A set of new Montana regulations requiring the disclosure of chemicals used in hydraulic fracturing do not go far enough in protecting the rights of nearby property owners, according to a statewide conservation group.
“We are not satisfied. We’re definitely happy that the state is finally getting around to doing this, but the current regulations are fairly deficient,” Derf Johnson, program assistant at the Montana Environmental Information Center, said Tuesday of the regulations that went into effect for oil and gas wells on state and private land in the state on August 26.
Under the new rules from the Montana Oil and Gas Board, producers can disclose the chemicals used in fracking fluid either to the board or to a national fracturing fluid disclosure database maintained by FracFocus.org.

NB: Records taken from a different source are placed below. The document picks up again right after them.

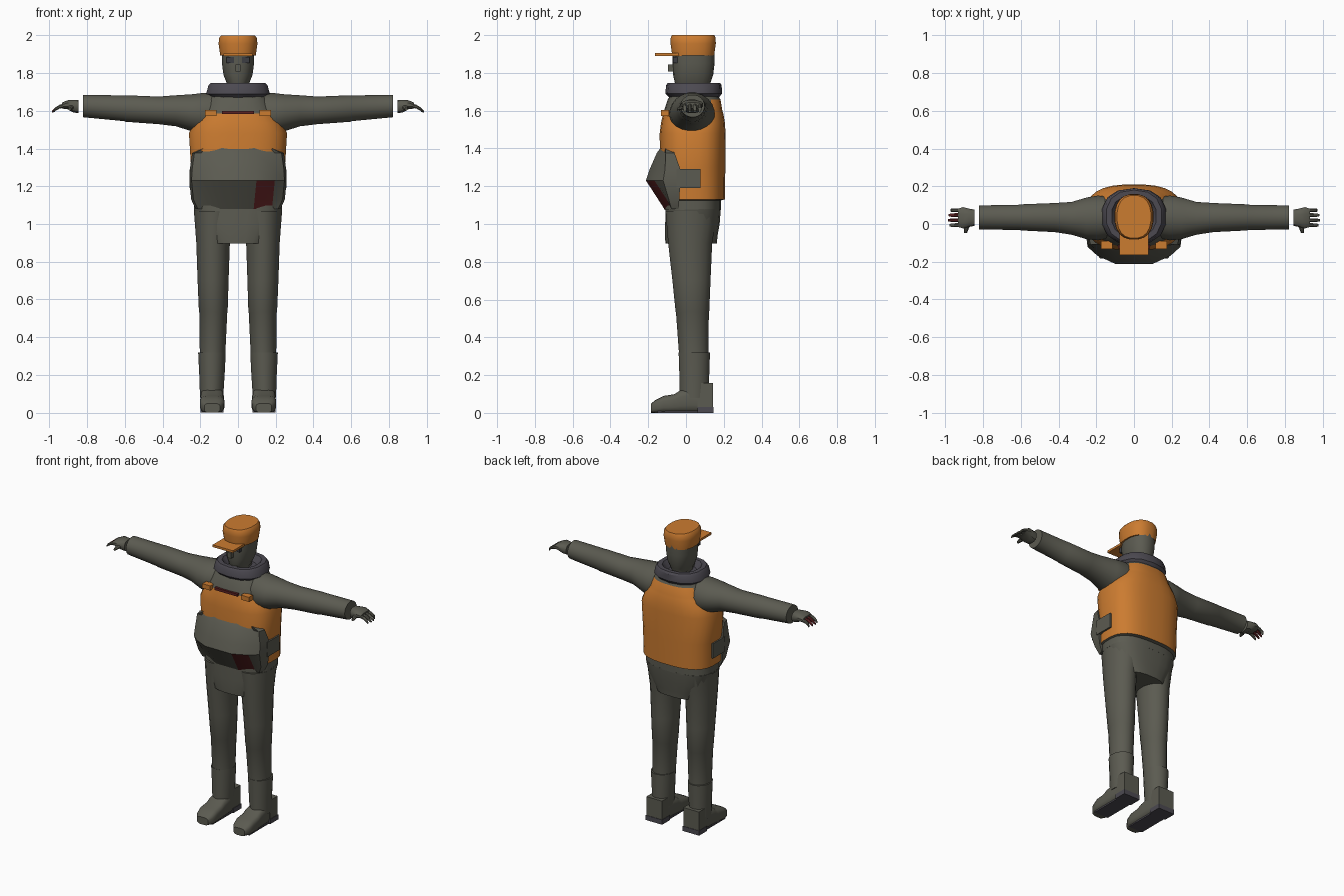
import bpy, bmesh, math
from mathutils import Vector


def material(name, r, g, b):
    m = bpy.data.materials.new(name)
    m.diffuse_color = (r, g, b, 1)
    return m


GREY = material("olive grey cloth", 0.105, 0.104, 0.082)
ORANGE = material("safety orange", 0.60, 0.20, 0.03)
DARK = material("charcoal violet", 0.072, 0.067, 0.082)
RED = material("dark red", 0.105, 0.015, 0.016)
LENS = material("dark slate", 0.045, 0.047, 0.055)


def ring(axis, t, a, b, ra, rb, n=20, p=2.0):
    """Superellipse cross-section; a, b run along the two remaining axes in xyz order."""
    pts = []
    for i in range(n):
        ang = 2 * math.pi * (i + 0.5) / n
        c, s = math.cos(ang), math.sin(ang)
        u = a + ra * math.copysign(abs(c) ** (2 / p), c)
        v = b + rb * math.copysign(abs(s) ** (2 / p), s)
        pts.append({'x': (t, u, v), 'y': (u, t, v), 'z': (u, v, t)}[axis])
    return pts


def loft(name, rings, mats, rule=None, angle=35):
    """Skin a list of equal rings, cap both ends and colour the faces by a rule."""
    bm = bmesh.new()
    rows = [[bm.verts.new(p) for p in r] for r in rings]
    n = len(rows[0])
    for lo, hi in zip(rows, rows[1:]):
        for i in range(n):
            j = (i + 1) % n
            bm.faces.new((lo[i], lo[j], hi[j], hi[i]))
    bm.faces.new(rows[0])
    bm.faces.new(rows[-1])
    bmesh.ops.recalc_face_normals(bm, faces=bm.faces)
    if rule:
        for f in bm.faces:
            f.material_index = rule(f.calc_center_median())
    me = bpy.data.meshes.new(name)
    bm.to_mesh(me)
    bm.free()
    for m in mats:
        me.materials.append(m)
    ob = bpy.data.objects.new(name, me)
    bpy.context.collection.objects.link(ob)
    bpy.ops.object.select_all(action='DESELECT')
    ob.select_set(True)
    bpy.context.view_layer.objects.active = ob
    bpy.ops.object.shade_smooth_by_angle(angle=math.radians(angle))
    return ob


def stack(name, axis, rows, mat, n=20, p=2.0):
    return loft(name, [ring(axis, *r, n=n, p=p) for r in rows], [mat])


def box(name, x0, x1, y0, y1, z0, z1, mat):
    r = [[(x0, y0, z), (x1, y0, z), (x1, y1, z), (x0, y1, z)] for z in (z0, z1)]
    return loft(name, r, [mat])


# Torso with the vest: orange between hem and chest, higher on the back
torso_rows = [(1.075, 0, .035, .235, .15), (1.125, 0, .035, .235, .15),
              (1.13, 0, .035, .246, .172), (1.30, 0, .035, .250, .174),
              (1.48, 0, .035, .261, .175), (1.535, 0, .037, .238, .170),
              (1.585, 0, .038, .205, .160), (1.60, 0, .038, .195, .155),
              (1.66, 0, .043, .165, .140), (1.70, 0, .043, .13, .11)]


def vest_rule(c):
    if c.z < 1.128 or c.z > 1.665:
        return 0
    return 1 if c.z < 1.585 or c.y > .13 else 0


loft("torso_and_vest", [ring('z', *r, n=28, p=2.7) for r in torso_rows],
     [GREY, ORANGE], vest_rule)


# Belly pouch with a red panel on its lower slope
def belly_ring(z, w, yf, yb, k=1.0, shift=0.0):
    half = [(w, yb), (w - .012, (yb + yf) / 2), (.195 * k + shift, yf + .045 * k),
            (.098 * k + shift, yf)]
    return [(x, y, z) for x, y in half] + [(-x, y, z) for x, y in reversed(half)]


loft("belly_pouch",
     [belly_ring(1.08, .225, -.115, -.04, shift=-.015),
      belly_ring(1.13, .248, -.147, -.035, shift=-.010),
      belly_ring(1.23, .258, -.212, -.03),
      belly_ring(1.29, .255, -.192, -.03),
      belly_ring(1.375, .243, -.155, -.06),
      belly_ring(1.41, .175, -.130, -.09, k=.85)],
     [GREY, RED], lambda c: 1 if .1 < c.x < .18 and c.z < 1.23 else 0, 25)

# Chest strip
box("chest_strip", -.085, .085, -.130, -.09, 1.583, 1.600, RED)

# Pelvis
stack("pelvis", 'z', [(1.08, 0, .038, .236, .147), (1.00, 0, .034, .215, .145),
                      (.94, 0, .028, .182, .140), (.897, 0, .027, .155, .137)],
      GREY, 24, 2.8)

# Head, cap and face
stack("head", 'z', [(1.66, 0, .05, .060, .07), (1.715, 0, .035, .045, .085),
                    (1.75, 0, .035, .062, .095), (1.79, 0, .038, .078, .106),
                    (1.85, 0, .04, .086, .111), (1.92, 0, .04, .086, .112)], GREY, 18, 2.3)
stack("cap", 'z', [(1.893, 0, .038, .095, .112), (1.955, 0, .038, .104, .121),
                   (1.985, 0, .038, .101, .120), (2.0, 0, .038, .090, .114)],
      ORANGE, 20, 2.4)
box("cap_brim", -.076, .076, -.163, -.02, 1.889, 1.904, ORANGE)
box("nose", -.014, .014, -.095, -.05, 1.808, 1.845, GREY)
box("mouth_guard", -.030, .030, -.060, .0, 1.70, 1.745, GREY)

# Collar with an open top
stack("collar", 'z', [(1.65, 0, .045, .130, .115), (1.69, 0, .04, .172, .150),
                      (1.735, 0, .042, .160, .147), (1.747, 0, .042, .148, .138),
                      (1.747, 0, .042, .120, .110), (1.705, 0, .042, .085, .088)],
      DARK, 14, 2.4)

for s, side in ((1, "left"), (-1, "right")):
    # Eyes, chest clips and waist straps
    def mbox(name, x0, x1, *rest):
        box(side + name, min(s * x0, s * x1), max(s * x0, s * x1), *rest)

    mbox("_eye", .02, .06, -.069, -.03, 1.852, 1.884, LENS)
    mbox("_clip", .115, .175, -.133, -.09, 1.572, 1.603, ORANGE)
    mbox("_waist_strap", .225, .258, -.05, .078, 1.19, 1.29, GREY)

    # Sleeve
    stack(side + "_sleeve", 'x',
          [(s * x, y, z, ry, rz) for x, y, z, ry, rz in (
              (.10, .035, 1.585, .105, .115), (.19, .032, 1.585, .120, .110),
              (.25, .030, 1.590, .112, .098), (.33, .030, 1.600, .088, .083),
              (.42, .034, 1.602, .078, .074), (.598, .035, 1.612, .070, .071),
              (.602, .035, 1.613, .068, .069), (.82, .035, 1.625, .064, .060))], GREY)

    # Hand with drooping fingers and a short thumb
    stack(side + "_hand", 'x',
          [(s * x, y, z, ry, rz) for x, y, z, ry, rz in (
              (.845, .033, 1.622, .044, .036), (.875, .033, 1.625, .050, .034),
              (.905, .033, 1.632, .058, .024), (.932, .033, 1.627, .050, .016))],
          GREY, 12, 2.6)
    for k, (fy, tip) in enumerate(((.073, .972), (.047, .983), (.020, .985), (-.006, .978))):
        stack(f"{side}_finger_{k + 1}", 'x',
              [(s * .915, fy, 1.628, .011, .012), (s * .945, fy, 1.622, .011, .011),
               (s * .968, fy, 1.608, .010, .010), (s * tip, fy, 1.596, .006, .006)],
              RED if s < 0 and k in (1, 2) else GREY, 8)
    stack(side + "_thumb", 'y', [(.0, s * .880, 1.62, .016, .014),
                                 (-.025, s * .889, 1.615, .014, .012),
                                 (-.048, s * .892, 1.608, .008, .007)], GREY, 8)

    # Trouser leg
    stack(side + "_trouser_leg", 'z',
          [(z, s * x, y, rx, ry) for z, x, y, rx, ry in (
              (1.07, .125, .030, .110, .140), (.90, .132, .022, .090, .118),
              (.70, .132, .029, .083, .102), (.535, .131, .034, .077, .090),
              (.53, .131, .034, .075, .088), (.30, .135, .041, .068, .078))], GREY)

    # Boot shaft, foot, heel and sole
    stack(side + "_boot_shaft", 'z', [(.08, s * .140, .044, .062, .078),
                                      (.20, s * .138, .044, .068, .080),
                                      (.32, s * .138, .044, .074, .084)], GREY)
    stack(side + "_boot_foot", 'y',
          [(y, s * .137, h / 2, w, h / 2) for y, h, w in (
              (.10, .130, .056), (.02, .135, .062), (-.03, .120, .063),
              (-.06, .100, .064), (-.12, .090, .066), (-.16, .070, .060),
              (-.184, .050, .042))], GREY, 16, 3.5)
    mbox("_heel_counter", .080, .197, .06, .143, .03, .158, GREY)
    mbox("_heel_sole", .077, .200, .06, .146, 0, .032, DARK)
    mbox("_front_sole", .085, .190, -.15, .06, 0, .010, DARK)
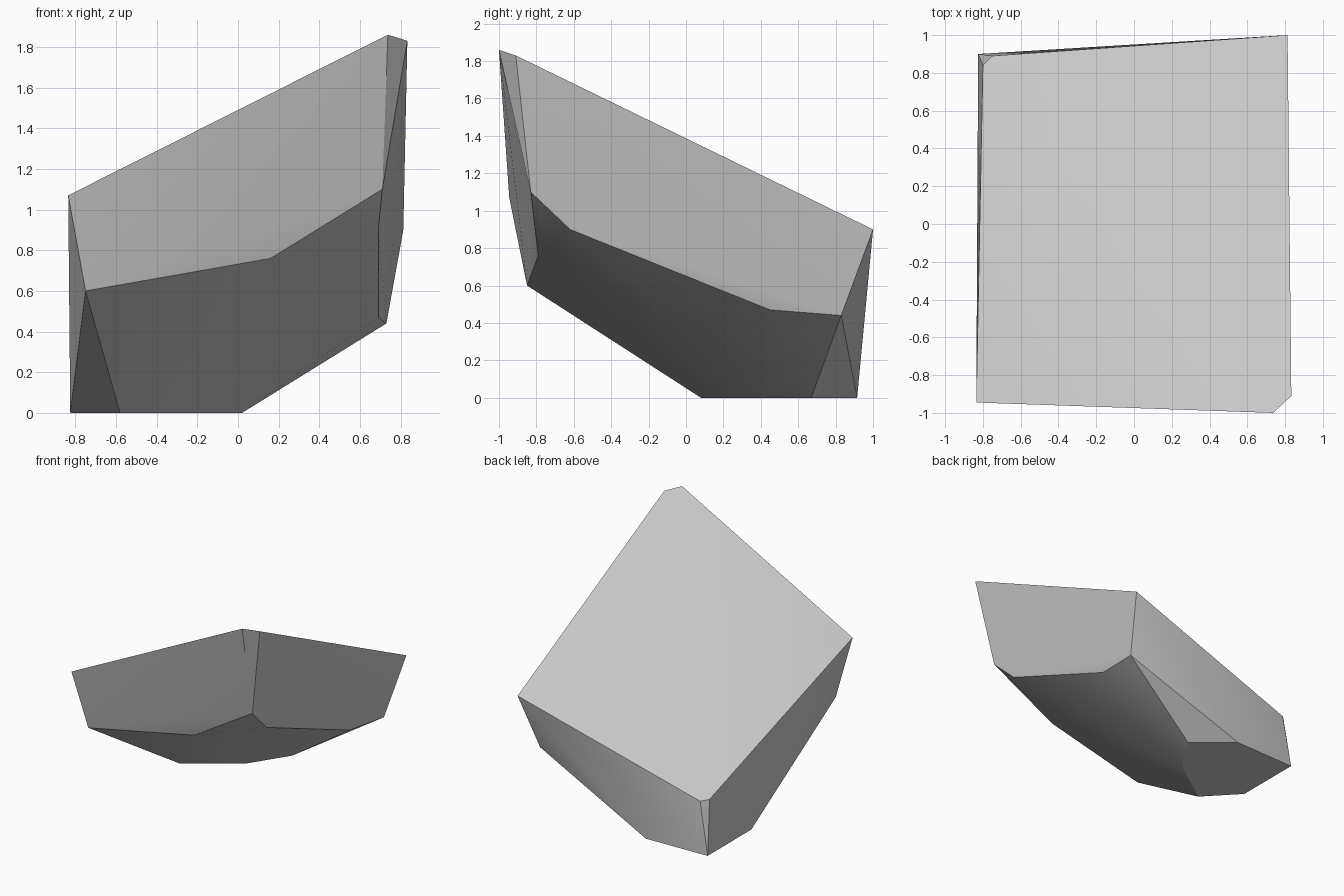
import bpy
import bmesh
import math

# Remove the default object
default = bpy.data.objects.get("Cube")
if default:
    bpy.data.objects.remove(default, do_unlink=True)


def flat_material(name, level):
    """One plain colour for viewport and render."""
    mat = bpy.data.materials.new(name)
    mat.use_nodes = True
    colour = (level, level, level, 1)
    mat.diffuse_color = colour
    shader = mat.node_tree.nodes["Principled BSDF"]
    shader.inputs["Base Color"].default_value = colour
    shader.inputs["Roughness"].default_value = 1
    return mat


def hull_object(name, corners, mat):
    """Wrap a convex skin round the corner points and shade it."""
    bm = bmesh.new()
    for corner in corners:
        bm.verts.new(corner)
    bmesh.ops.convex_hull(bm, input=bm.verts[:])
    loose = [v for v in bm.verts if not v.link_faces]
    bmesh.ops.delete(bm, geom=loose, context="VERTS")
    # Merge nearly coplanar triangles into clean facets
    bmesh.ops.dissolve_limit(bm, angle_limit=math.radians(1),
                             verts=bm.verts[:], edges=bm.edges[:])
    bmesh.ops.recalc_face_normals(bm, faces=bm.faces[:])
    mesh = bpy.data.meshes.new(name)
    bm.to_mesh(mesh)
    bm.free()
    mesh.materials.append(mat)
    obj = bpy.data.objects.new(name, mesh)
    bpy.context.collection.objects.link(obj)
    bpy.ops.object.select_all(action="DESELECT")
    obj.select_set(True)
    bpy.context.view_layer.objects.active = obj
    bpy.ops.object.shade_smooth_by_angle(angle=math.radians(32))
    return obj


# Sloping top slab, with two clipped corners
top_rim = [
    (0.737, -1, 1.86), (0.833, -0.91, 1.83), (0.813, 1, 0.9),
    (-0.75, 0.89, 0.42), (-0.8, 0.84, 0.43), (-0.835, -0.945, 1.07),
]

# Lower edge of the front and side walls
wall_foot = [
    (-0.75, -0.85, 0.6), (0.16, -0.79, 0.76), (0.71, -0.83, 1.1),
    (0.69, -0.62, 0.9), (0.69, 0.45, 0.47), (0.73, 0.83, 0.44),
]

# Flat resting face on the ground
ground_outline = [
    (-0.825, 0.9), (-0.28, 0.915), (0.02, 0.67),
    (-0.18, 0.36), (-0.58, 0.08), (-0.825, 0.34),
]
resting_face = [(x, y, 0) for x, y in ground_outline]

stone_grey = flat_material("stone_grey", 0.58)
hull_object("rock", top_rim + wall_foot + resting_face, stone_grey)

The critics says the rules don’t include any notification for landowners that a new fracking well is going in near their property, which would allow them to get a baseline water assessment so they could show contamination later. They also say the chemical reporting requirements have extremely broad exemptions that allow companies to hide many of the chemicals they use.